Data for analysis —
========================================

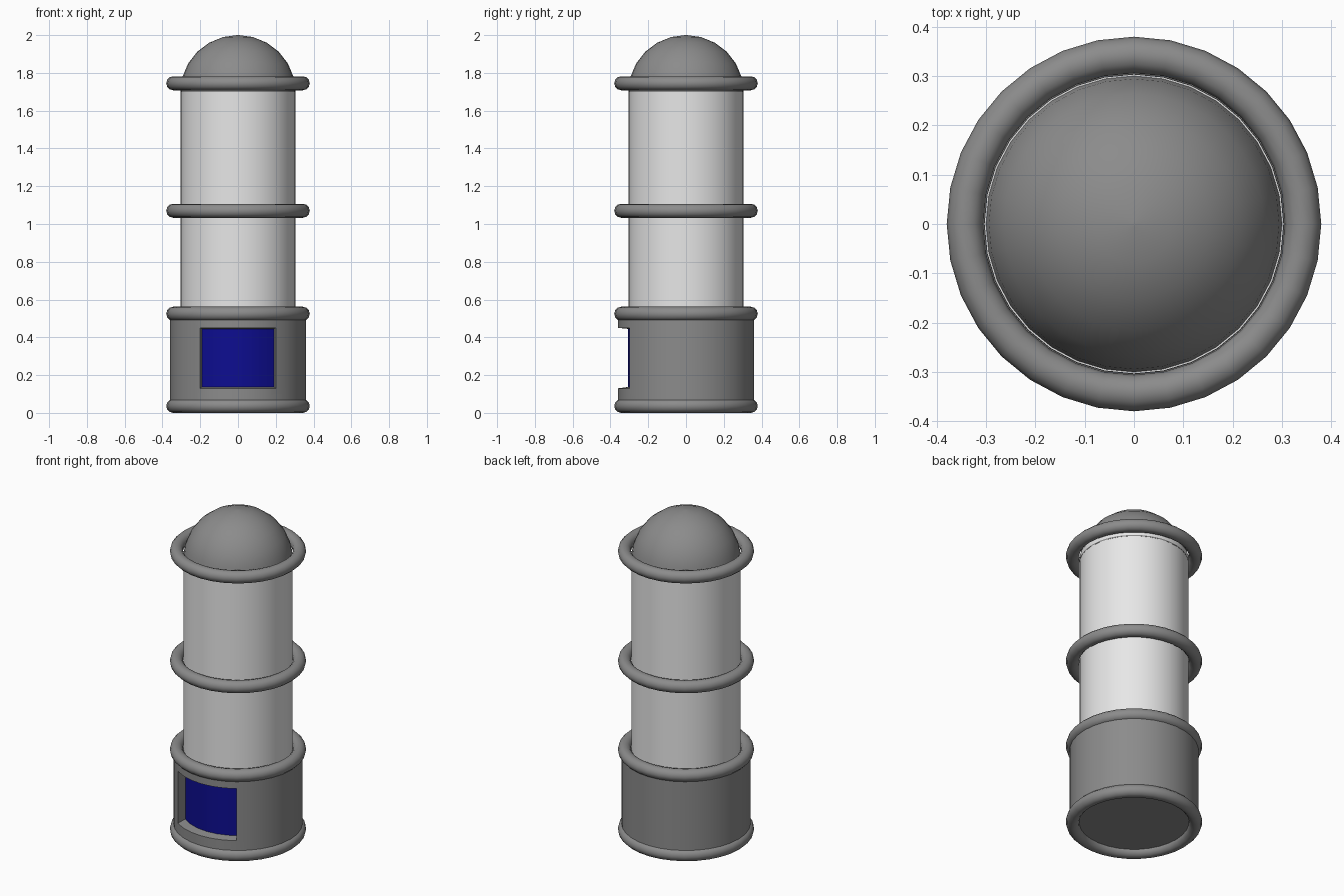
import bpy, bmesh, math

if "Cube" in bpy.data.objects:
    bpy.data.objects.remove(bpy.data.objects["Cube"])

SEG = 32


def material(name, rgb):
    m = bpy.data.materials.new(name)
    m.diffuse_color = (*rgb, 1)
    m.use_nodes = True
    m.node_tree.nodes["Principled BSDF"].inputs["Base Color"].default_value = m.diffuse_color
    return m


grey = material("dark grey", (0.26, 0.26, 0.26))
white = material("off white", (0.8, 0.8, 0.8))
blue = material("deep blue", (0.004, 0.004, 0.28))


def finish(bm, name, mats):
    bmesh.ops.recalc_face_normals(bm, faces=bm.faces)
    mesh = bpy.data.meshes.new(name)
    bm.to_mesh(mesh)
    bm.free()
    ob = bpy.data.objects.new(name, mesh)
    bpy.context.collection.objects.link(ob)
    for m in mats:
        mesh.materials.append(m)
    bpy.ops.object.select_all(action='DESELECT')
    ob.select_set(True)
    bpy.context.view_layer.objects.active = ob
    bpy.ops.object.shade_smooth_by_angle(angle=math.radians(35))
    return ob


def ring(bm, r, z):
    return [bm.verts.new((r * math.cos(2 * math.pi * k / SEG),
                          r * math.sin(2 * math.pi * k / SEG), z)) for k in range(SEG)]


def lathe(bm, profile, skip=lambda row, k: False):
    rows = [ring(bm, r, z) for r, z in profile]
    for i in range(len(rows) - 1):
        for k in range(SEG):
            if not skip(i, k):
                n = (k + 1) % SEG
                bm.faces.new((rows[i][k], rows[i][n], rows[i + 1][n], rows[i + 1][k]))
    bm.faces.new(rows[0])
    bm.faces.new(rows[-1])
    return rows


# base drum with recessed window on the front
bm = bmesh.new()
rows = lathe(bm, [(0.36, 0.035), (0.36, 0.13), (0.36, 0.45), (0.36, 0.525)],
             lambda row, k: row == 1 and 21 <= k <= 26)
inner = []
for z in (0.137, 0.445):
    line = []
    for j in range(7):
        a = math.radians(-90 + (j - 3) / 3 * 38.3)
        line.append(bm.verts.new((0.307 * math.cos(a), 0.307 * math.sin(a), z)))
    inner.append(line)
low, high = rows[1][21:28], rows[2][21:28]
for j in range(6):
    pane = bm.faces.new((inner[0][j], inner[0][j + 1], inner[1][j + 1], inner[1][j]))
    pane.material_index = 1
    bm.faces.new((low[j], low[j + 1], inner[0][j + 1], inner[0][j]))
    bm.faces.new((high[j], high[j + 1], inner[1][j + 1], inner[1][j]))
for j in (0, 6):
    bm.faces.new((low[j], high[j], inner[1][j], inner[0][j]))
finish(bm, "base_drum", [grey, blue])

# tall light column
bm = bmesh.new()
lathe(bm, [(0.304, 0.52), (0.304, 1.735)])
finish(bm, "column", [white])

# dome cap
bm = bmesh.new()
lathe(bm, [(0.305 * math.cos(math.radians(t)), 1.70 + 0.30 * math.sin(math.radians(t)))
           for t in (0, 15, 30, 45, 60, 75, 89)])
finish(bm, "dome", [grey])

# four rounded collars
for i, z in enumerate((0.037, 0.525, 1.07, 1.745)):
    bpy.ops.mesh.primitive_torus_add(major_radius=0.343, minor_radius=0.037,
                                     major_segments=SEG, minor_segments=12,
                                     location=(0, 0, z))
    ob = bpy.context.object
    ob.name = f"collar_{i + 1}"
    ob.data.materials.append(grey)
    bpy.ops.object.shade_smooth_by_angle(angle=math.radians(35))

========================================

The task — Each line that contains the string "context" should be copied from the data above.

Task answer —
    bpy.context.collection.objects.link(ob)
    bpy.context.view_layer.objects.active = ob
    ob = bpy.context.object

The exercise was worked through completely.